Most people live their lives believing three lies: 1) That they’re a good driver; 2) that they’re funny; and 3) that they’re a good listener.
Dietrich Bonhoeffer, a pastor in Germany during World War II who vigorously opposed Hitler’s regime, wrote an amazing and challenging book on what it looks like to live in Christian community. The book’s called Life Together. Here’s some links on where you can buy it (Koorong is a rip-off, I’d advise going elsewhere on this one):
One of the facets he deals with is that when it comes to loving people, how we go at actually listening is key. Almost everyone thinks that they’re a good listener. But Bonhoeffer’s view comes as a stinging rebuke to most of us. Who hasn’t listened like this at some point? Maybe this is how you normally listen to people.

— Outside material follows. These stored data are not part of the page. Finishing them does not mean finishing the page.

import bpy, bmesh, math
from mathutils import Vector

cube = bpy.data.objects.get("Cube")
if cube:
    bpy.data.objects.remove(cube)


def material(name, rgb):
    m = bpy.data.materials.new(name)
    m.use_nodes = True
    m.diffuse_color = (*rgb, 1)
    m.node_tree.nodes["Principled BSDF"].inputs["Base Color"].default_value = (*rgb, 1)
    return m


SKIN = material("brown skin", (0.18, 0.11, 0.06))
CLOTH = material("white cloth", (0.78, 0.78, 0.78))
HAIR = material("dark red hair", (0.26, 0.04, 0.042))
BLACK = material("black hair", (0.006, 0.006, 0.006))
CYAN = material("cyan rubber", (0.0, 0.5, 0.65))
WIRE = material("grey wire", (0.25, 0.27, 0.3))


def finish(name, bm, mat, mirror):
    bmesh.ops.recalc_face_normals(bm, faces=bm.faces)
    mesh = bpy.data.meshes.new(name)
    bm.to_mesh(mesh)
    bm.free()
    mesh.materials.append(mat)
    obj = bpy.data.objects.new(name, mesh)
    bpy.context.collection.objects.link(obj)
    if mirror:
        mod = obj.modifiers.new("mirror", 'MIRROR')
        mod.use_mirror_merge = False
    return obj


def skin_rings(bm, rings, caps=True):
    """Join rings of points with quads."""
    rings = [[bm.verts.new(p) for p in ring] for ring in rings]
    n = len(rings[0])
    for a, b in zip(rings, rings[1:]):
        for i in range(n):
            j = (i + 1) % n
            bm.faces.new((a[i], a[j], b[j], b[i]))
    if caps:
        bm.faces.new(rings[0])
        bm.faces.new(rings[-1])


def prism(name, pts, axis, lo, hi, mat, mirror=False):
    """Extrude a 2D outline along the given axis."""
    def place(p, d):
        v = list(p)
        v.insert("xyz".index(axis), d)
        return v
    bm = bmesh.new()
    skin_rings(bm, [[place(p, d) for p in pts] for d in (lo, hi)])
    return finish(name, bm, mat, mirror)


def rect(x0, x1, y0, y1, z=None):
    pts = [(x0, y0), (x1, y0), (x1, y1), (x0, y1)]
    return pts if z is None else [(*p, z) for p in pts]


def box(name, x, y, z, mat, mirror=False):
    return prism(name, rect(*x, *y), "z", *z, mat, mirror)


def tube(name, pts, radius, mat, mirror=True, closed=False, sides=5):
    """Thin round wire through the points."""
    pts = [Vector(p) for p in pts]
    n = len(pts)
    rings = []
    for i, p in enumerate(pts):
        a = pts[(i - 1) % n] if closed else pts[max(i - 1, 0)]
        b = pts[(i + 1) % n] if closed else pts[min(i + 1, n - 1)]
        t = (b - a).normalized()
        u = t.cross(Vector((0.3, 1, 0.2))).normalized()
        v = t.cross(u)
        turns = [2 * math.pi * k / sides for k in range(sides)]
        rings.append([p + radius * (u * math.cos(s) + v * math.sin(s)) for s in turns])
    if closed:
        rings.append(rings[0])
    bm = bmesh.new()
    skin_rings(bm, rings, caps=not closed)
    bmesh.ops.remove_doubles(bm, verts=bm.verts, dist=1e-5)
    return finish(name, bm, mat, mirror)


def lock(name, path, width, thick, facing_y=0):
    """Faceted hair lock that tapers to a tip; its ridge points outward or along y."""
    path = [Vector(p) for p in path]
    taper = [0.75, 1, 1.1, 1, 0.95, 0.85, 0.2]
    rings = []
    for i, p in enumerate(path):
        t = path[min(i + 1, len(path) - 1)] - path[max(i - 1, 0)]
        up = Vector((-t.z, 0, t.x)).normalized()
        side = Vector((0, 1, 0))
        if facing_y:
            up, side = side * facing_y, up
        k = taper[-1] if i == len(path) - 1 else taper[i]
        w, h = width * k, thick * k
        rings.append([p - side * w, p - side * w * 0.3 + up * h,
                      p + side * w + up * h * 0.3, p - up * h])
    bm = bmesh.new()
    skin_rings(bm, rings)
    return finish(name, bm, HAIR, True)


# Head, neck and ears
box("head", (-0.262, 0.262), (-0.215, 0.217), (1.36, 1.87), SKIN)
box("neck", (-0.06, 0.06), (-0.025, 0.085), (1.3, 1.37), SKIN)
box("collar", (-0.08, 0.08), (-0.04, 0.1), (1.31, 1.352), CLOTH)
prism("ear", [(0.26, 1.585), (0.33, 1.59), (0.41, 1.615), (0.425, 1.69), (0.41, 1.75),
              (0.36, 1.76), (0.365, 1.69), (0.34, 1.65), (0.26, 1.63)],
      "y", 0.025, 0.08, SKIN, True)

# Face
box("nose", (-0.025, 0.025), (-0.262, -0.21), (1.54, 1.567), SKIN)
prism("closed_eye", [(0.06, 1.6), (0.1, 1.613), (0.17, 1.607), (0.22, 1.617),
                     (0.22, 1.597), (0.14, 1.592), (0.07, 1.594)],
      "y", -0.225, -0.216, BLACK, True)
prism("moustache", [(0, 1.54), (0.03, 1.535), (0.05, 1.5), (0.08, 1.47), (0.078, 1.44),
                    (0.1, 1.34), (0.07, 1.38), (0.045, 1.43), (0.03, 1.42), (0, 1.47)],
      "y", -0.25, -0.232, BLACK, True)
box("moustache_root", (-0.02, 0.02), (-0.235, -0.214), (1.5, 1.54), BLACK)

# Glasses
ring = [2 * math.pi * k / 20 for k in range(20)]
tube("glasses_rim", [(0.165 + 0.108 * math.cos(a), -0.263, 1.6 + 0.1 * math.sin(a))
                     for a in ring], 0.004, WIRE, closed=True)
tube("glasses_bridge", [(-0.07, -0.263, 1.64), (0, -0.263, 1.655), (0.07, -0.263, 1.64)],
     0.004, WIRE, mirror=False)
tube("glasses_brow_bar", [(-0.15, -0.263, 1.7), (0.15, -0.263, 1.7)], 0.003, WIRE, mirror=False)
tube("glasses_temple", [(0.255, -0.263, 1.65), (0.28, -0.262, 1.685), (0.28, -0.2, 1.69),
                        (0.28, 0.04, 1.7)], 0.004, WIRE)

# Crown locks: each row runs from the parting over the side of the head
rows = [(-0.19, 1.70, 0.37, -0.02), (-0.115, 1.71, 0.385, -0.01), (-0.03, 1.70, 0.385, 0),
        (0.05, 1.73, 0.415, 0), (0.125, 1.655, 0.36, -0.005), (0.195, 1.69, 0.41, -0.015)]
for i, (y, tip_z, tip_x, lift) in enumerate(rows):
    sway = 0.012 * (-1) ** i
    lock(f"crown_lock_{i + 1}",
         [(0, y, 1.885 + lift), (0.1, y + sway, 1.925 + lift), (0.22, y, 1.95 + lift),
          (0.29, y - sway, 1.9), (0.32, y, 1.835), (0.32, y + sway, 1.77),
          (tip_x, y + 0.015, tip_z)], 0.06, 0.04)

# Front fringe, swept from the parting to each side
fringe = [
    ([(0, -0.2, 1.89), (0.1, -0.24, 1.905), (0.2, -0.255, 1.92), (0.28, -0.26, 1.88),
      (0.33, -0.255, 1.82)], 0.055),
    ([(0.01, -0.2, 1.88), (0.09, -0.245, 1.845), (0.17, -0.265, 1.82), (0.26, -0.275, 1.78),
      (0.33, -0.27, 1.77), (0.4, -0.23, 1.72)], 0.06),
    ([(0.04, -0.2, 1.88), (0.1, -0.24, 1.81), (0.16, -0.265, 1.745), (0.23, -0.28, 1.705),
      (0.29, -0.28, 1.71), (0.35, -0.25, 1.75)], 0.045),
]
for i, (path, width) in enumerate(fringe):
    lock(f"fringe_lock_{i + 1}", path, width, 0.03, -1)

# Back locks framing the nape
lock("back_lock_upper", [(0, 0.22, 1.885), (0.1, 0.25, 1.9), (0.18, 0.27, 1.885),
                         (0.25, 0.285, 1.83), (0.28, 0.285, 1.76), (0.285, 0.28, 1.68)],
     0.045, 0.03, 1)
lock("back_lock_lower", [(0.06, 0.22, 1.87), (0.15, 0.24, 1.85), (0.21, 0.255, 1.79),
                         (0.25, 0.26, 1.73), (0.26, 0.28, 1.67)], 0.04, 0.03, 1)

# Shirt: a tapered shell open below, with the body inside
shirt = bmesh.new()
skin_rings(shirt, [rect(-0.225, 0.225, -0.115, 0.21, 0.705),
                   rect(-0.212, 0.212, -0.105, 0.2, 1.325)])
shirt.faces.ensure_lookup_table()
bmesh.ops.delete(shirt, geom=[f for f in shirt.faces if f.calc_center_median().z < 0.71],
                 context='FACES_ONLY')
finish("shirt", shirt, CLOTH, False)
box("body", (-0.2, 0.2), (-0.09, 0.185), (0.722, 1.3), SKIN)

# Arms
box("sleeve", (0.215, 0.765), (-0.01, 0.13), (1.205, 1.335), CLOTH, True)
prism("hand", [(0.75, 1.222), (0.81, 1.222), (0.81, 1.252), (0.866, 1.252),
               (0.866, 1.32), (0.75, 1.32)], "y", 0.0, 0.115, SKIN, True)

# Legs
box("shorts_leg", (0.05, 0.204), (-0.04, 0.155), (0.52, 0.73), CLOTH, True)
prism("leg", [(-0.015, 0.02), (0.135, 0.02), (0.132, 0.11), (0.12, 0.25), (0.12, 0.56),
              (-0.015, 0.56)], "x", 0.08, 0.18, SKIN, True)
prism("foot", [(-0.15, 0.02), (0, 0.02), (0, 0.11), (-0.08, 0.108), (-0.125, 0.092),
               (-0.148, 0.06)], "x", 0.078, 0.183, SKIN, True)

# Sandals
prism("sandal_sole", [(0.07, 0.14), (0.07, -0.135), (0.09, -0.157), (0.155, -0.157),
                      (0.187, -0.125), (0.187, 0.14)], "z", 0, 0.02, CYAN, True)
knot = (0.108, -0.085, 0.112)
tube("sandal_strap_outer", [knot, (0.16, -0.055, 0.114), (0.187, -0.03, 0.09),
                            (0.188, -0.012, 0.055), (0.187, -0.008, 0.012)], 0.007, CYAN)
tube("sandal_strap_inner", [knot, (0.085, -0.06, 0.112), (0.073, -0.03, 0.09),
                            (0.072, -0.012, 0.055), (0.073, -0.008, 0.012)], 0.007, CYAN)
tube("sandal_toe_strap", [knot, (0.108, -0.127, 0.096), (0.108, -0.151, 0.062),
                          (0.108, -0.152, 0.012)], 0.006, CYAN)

“Brotherly pastoral care is essentially distinguished from preaching by the fact that, added to the task of speaking the Word, there is an obligation of listening. There is a kind of listening with half an ear that presumes already to know what the other person has to say. It is an impatient, inattentive listening, that despises the brother and is only waiting for a chance to speak and so get rid of the other person. This is no fulfilment to our obligation, and it is certain that here too our attitude towards our brother only reflects our relationship to God.”
Dietrich Bonhoeffer, Life Together
How we listen really matters.